WHAT IS NEEDED
If a line in the records contains the string "append", show that line.

EXTRACTED MATERIAL
◆ ◆ ◆ ◆ ◆ ◆ ◆

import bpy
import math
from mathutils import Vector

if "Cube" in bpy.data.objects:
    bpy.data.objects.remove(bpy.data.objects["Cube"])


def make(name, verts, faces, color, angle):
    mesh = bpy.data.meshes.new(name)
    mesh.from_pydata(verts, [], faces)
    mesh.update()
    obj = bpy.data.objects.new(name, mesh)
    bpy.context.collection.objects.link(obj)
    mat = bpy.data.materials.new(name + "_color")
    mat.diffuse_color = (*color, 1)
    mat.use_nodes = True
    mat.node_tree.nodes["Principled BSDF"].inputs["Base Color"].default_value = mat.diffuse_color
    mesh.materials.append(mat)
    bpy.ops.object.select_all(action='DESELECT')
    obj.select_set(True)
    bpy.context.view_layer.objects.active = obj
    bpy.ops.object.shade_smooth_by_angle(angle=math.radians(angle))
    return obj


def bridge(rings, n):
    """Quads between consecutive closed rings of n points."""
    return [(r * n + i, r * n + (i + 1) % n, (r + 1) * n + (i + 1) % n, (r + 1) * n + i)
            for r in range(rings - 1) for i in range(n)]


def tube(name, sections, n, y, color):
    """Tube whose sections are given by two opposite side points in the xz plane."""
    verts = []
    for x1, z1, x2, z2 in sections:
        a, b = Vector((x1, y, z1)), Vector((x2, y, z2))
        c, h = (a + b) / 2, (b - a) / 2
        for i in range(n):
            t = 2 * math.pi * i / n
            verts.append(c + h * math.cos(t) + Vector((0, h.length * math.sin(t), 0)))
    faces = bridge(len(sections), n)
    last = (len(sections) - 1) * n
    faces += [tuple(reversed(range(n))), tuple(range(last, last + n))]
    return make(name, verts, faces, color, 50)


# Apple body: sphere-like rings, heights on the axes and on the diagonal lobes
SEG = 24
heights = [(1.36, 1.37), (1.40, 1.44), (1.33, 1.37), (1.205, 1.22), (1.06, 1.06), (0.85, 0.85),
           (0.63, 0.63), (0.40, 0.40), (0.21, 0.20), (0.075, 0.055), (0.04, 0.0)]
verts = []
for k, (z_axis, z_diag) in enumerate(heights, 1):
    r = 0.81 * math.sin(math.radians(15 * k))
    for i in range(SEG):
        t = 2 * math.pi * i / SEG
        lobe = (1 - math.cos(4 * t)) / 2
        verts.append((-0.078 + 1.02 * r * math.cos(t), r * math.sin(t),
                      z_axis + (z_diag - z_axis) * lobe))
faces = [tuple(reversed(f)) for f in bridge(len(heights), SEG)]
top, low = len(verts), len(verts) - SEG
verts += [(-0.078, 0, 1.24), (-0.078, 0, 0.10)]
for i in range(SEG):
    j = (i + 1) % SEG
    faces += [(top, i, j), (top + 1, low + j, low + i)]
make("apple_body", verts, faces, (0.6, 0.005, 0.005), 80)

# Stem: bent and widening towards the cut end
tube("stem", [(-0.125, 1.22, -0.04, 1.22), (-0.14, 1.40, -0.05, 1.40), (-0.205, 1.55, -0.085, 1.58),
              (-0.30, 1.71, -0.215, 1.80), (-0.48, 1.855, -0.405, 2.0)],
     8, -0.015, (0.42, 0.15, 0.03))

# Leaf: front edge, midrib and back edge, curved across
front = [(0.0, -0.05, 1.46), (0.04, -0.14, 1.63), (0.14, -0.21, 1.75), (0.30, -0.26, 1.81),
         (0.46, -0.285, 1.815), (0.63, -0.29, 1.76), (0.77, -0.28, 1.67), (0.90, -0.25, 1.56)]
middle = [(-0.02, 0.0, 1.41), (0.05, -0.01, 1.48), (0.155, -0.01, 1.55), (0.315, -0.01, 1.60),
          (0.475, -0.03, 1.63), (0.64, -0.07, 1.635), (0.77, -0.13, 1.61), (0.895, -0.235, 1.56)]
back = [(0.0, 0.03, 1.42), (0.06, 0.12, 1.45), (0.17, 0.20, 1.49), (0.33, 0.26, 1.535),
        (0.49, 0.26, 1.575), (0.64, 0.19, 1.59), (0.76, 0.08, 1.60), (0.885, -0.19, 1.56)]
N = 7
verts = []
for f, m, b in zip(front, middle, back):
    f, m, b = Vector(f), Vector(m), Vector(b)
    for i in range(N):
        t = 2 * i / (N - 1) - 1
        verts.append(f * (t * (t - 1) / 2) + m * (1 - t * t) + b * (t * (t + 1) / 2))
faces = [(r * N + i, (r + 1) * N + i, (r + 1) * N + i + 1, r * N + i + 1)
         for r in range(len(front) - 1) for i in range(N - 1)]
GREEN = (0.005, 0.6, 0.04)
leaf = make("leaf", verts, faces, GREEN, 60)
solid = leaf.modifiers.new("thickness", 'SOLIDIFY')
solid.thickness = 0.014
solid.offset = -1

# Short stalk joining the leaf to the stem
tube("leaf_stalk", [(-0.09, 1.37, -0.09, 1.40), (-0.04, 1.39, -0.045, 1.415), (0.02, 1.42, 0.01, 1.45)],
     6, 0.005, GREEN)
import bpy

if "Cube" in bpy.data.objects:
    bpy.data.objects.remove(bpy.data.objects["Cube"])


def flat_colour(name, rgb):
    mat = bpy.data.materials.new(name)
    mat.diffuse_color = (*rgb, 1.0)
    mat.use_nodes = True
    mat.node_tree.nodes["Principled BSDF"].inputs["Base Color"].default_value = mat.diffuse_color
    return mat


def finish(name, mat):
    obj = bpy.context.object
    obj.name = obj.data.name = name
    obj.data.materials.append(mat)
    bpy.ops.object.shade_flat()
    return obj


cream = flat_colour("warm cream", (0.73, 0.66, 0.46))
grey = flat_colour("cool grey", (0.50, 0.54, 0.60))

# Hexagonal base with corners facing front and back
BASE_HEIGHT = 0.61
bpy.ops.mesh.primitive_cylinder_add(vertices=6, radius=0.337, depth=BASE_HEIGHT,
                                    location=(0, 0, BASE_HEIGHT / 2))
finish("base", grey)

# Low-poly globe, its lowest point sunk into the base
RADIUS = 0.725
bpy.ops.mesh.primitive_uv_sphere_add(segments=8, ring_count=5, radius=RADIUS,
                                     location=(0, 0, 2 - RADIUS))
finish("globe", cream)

◆ ◆ ◆ ◆ ◆ ◆ ◆

TASK RESPONSE
    mesh.materials.append(mat)
            verts.append(c + h * math.cos(t) + Vector((0, h.length * math.sin(t), 0)))
        verts.append((-0.078 + 1.02 * r * math.cos(t), r * math.sin(t),
        verts.append(f * (t * (t - 1) / 2) + m * (1 - t * t) + b * (t * (t + 1) / 2))
    obj.data.materials.append(mat)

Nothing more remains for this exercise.